Reid himself limped off minutes into the second half, and although Ayrshire began it brightly, it was Heriot’s who struck first to increase their lead. A knock-on in midfield by the visitors provided the opportunity for a broken-play counter-attack down the right, and after the first assault on the line was halted illegally, lock Callum Marshall collected and made the last few metres for an unconverted try.
That stung the Bulls into action, and moments later they were off the mark with a Ross Thompson penalty, awarded after Hill had deliberately knocked on as a dangerous overlap threatened. The Heriot’s No 8 was shown a yellow card for his offence, and Ayrshire were galvanised by the man advantage and upped their tempo.
They were just denied a try immediately prior to Hill’s return when Sam Kitchen was held up, but advantage was being played, and from the resulting scrum No 8 Blair Macpherson got over from close range. Thompson converted, and from being a dozen points down the Bulls were a mere two adrift with quarter of an hour to play.

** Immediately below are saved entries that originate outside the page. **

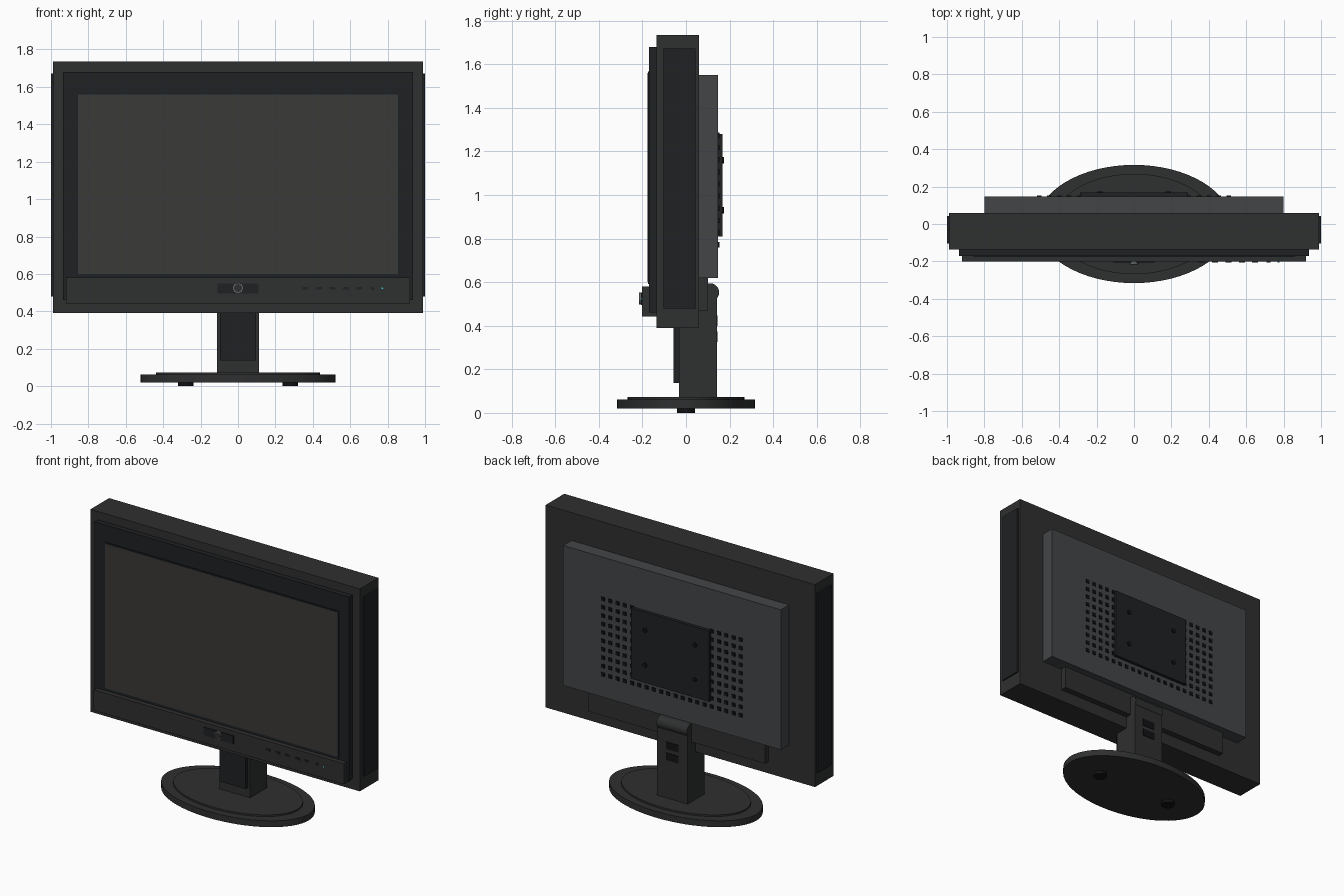
import bpy, bmesh
from math import radians
from mathutils import Matrix

if "Cube" in bpy.data.objects:
    bpy.data.objects.remove(bpy.data.objects["Cube"])


def material(name, r, g, b):
    m = bpy.data.materials.new(name)
    m.diffuse_color = (r, g, b, 1)
    m.use_nodes = True
    m.node_tree.nodes["Principled BSDF"].inputs["Base Color"].default_value = m.diffuse_color
    return m


CASE = material("case", 0.028, 0.029, 0.030)
BACK = material("back_grey", 0.055, 0.060, 0.064)
DARK = material("dark_plastic", 0.013, 0.015, 0.017)
TRIM = material("trim", 0.010, 0.016, 0.022)
GLASS = material("screen_glass", 0.042, 0.041, 0.038)
BLACK = material("black", 0.006, 0.006, 0.007)
SILVER = material("silver", 0.12, 0.13, 0.13)
LED = material("led", 0.05, 0.6, 0.6)


def finish(name, bm, mat, smooth=False):
    me = bpy.data.meshes.new(name)
    bm.to_mesh(me)
    bm.free()
    ob = bpy.data.objects.new(name, me)
    bpy.context.collection.objects.link(ob)
    me.materials.append(mat)
    if smooth:
        bpy.ops.object.select_all(action='DESELECT')
        ob.select_set(True)
        bpy.context.view_layer.objects.active = ob
        bpy.ops.object.shade_smooth_by_angle(angle=radians(35))
    return ob


def add_box(bm, x, y, z):
    """Add a box given as (min, max) ranges."""
    mid = [(a + b) / 2 for a, b in (x, y, z)]
    size = [b - a for a, b in (x, y, z)]
    bmesh.ops.create_cube(bm, size=1, matrix=Matrix.Translation(mid) @ Matrix.Diagonal((*size, 1)))


def box(name, x, y, z, mat):
    bm = bmesh.new()
    add_box(bm, x, y, z)
    return finish(name, bm, mat)


def cylinder(name, centre, rx, ry, depth, mat, axis='Z', segs=32):
    """Elliptic cylinder; axis picks the direction of its length."""
    turn = {'Z': Matrix.Identity(4), 'X': Matrix.Rotation(radians(90), 4, 'Y'),
            'Y': Matrix.Rotation(radians(90), 4, 'X')}[axis]
    bm = bmesh.new()
    bmesh.ops.create_cone(bm, cap_ends=True, segments=segs, radius1=1, radius2=1, depth=depth,
                          matrix=Matrix.Translation(centre) @ turn @ Matrix.Diagonal((rx, ry, 1, 1)))
    return finish(name, bm, mat, True)


# Housing and side panels
box("housing", (-0.99, 0.99), (-0.135, 0.06), (0.39, 1.735), CASE)
for side, s in (("left", -1), ("right", 1)):
    box(side + "_side_panel", sorted((s * 0.98, s)), (-0.103, 0.043), (0.48, 1.672), DARK)

# Front bezel, screen and chin
box("bezel", (-0.935, 0.935), (-0.17, -0.13), (0.46, 1.68), DARK)
box("screen_trim", (-0.862, 0.862), (-0.174, -0.165), (0.592, 1.567), TRIM)
box("screen", (-0.855, 0.855), (-0.177, -0.165), (0.60, 1.56), GLASS)
box("chin", (-0.92, 0.92), (-0.201, -0.13), (0.443, 0.58), CASE)

# Badge plate with a plain ring
box("badge_plate", (-0.11, 0.11), (-0.207, -0.195), (0.496, 0.55), DARK)
cylinder("badge_ring", (0, -0.208, 0.525), 0.027, 0.027, 0.014, SILVER, 'Y')
cylinder("badge_centre", (0, -0.2085, 0.525), 0.021, 0.021, 0.016, CASE, 'Y')

# Control buttons and power light
for i in range(5):
    x = 0.362 + i * 0.0715
    box(f"button_{i + 1}", (x - 0.016, x + 0.016), (-0.205, -0.198), (0.516, 0.53), DARK)
cylinder("power_button", (0.72, -0.2015, 0.523), 0.011, 0.009, 0.008, DARK, 'Y', 24)
cylinder("power_light", (0.772, -0.2015, 0.523), 0.005, 0.005, 0.008, LED, 'Y', 12)

# Back cover and connector bar
box("back_cover", (-0.80, 0.80), (0.05, 0.147), (0.62, 1.55), BACK)
box("connector_bar", (-0.65, 0.65), (0.05, 0.10), (0.47, 0.63), CASE)

# Mounting plate with screws
box("mount_plate", (-0.288, 0.288), (0.14, 0.168), (0.81, 1.28), DARK)
for i, x in enumerate((-0.183, 0.183)):
    for j, z in enumerate((0.93, 1.16)):
        cylinder(f"mount_screw_{i}{j}", (x, 0.169, z), 0.015, 0.015, 0.012, BLACK, 'Y', 16)

# Vent studs on both sides of the mounting plate
bm = bmesh.new()
for c in range(20):
    x = -0.5065 + c * 0.0533
    if abs(x) < 0.28:
        continue
    for r in range(10):
        z = 0.772 + r * 0.0558
        add_box(bm, (x - 0.012, x + 0.012), (0.142, 0.153), (z - 0.012, z + 0.012))
# studs showing below the plate
for c in range(5, 15):
    x = -0.5065 + c * 0.0533
    add_box(bm, (x - 0.012, x + 0.012), (0.142, 0.153), (0.76, 0.784))
finish("vent_studs", bm, BLACK)

# Neck with front cover, hinge and cable slots
box("neck", (-0.112, 0.112), (-0.032, 0.142), (0.065, 0.565), CASE)
box("neck_front_cover", (-0.096, 0.096), (-0.057, -0.02), (0.137, 0.50), DARK)
cylinder("hinge", (0, 0.11, 0.553), 0.042, 0.042, 0.224, CASE, 'X')
for i, z in enumerate((0.35, 0.423)):
    box(f"cable_slot_{i + 1}", (-0.045, 0.045), (0.13, 0.1455), (z - 0.024, z + 0.024), BLACK)

# Oval base with raised top and feet
cylinder("base", (0, 0, 0.041), 0.52, 0.316, 0.042, CASE, segs=64)
cylinder("base_top", (0, 0, 0.064), 0.438, 0.268, 0.018, CASE, segs=64)
for side, x in (("left", -0.28), ("right", 0.28)):
    cylinder(side + "_foot", (x, 0, 0.012), 0.042, 0.042, 0.024, BLACK, segs=24)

It had been such a tightly-contested affair up to then that it appeared likely that there would be just one more score, but in fact there were three tries as well as a second yellow for Hill in a frantic final eight minutes. The first went the way of Heriot’s, when Jack McClean broke free from a loose ball and found Dan Nutton up in support. Nutton touched down between the posts, Thompson converted, and that was the victory assured for the home team.
There was still time for Heriot’s to emphasise their win, however, with a try by substitute Harry Paterson in the right corner barely two minutes after he had come on.
Another conversion from Thompson took the tally to 26-10, but there was still some fight left in the Bulls, and after Hill had seen yellow then red for a deliberate knock-on, their substitute Alex McGuire had the last word with an unconverted try from close range. Having been sent off for a second yellow rather than a straight red, Hill will be available for the semi-final.
The 5-0 loss in terms of match points was not an accurate reflection of the contribution the Bulls made to the game, and their coach, Peter Murchie, was able to point to their superiority in some aspects of the contest. “Our maul was pretty dominant, our scrum at times was pretty dominant, and we certainly had our chances,” he said. “We had quite a lot of momentum when we got it back to a two-point game, but you’ve got to credit Heriot’s they’ve stuck in there and managed to get the next score.
“You can’t put it down to any one moment. We just got too many of the little momentum swings against us, and a lot of their scores were pretty soft from our perspective.
“There was a massive carrot there for us in that winning the game would have given us a home semi-final, but now we’ve got three weeks to prepare really well, and that has to be our focus now.”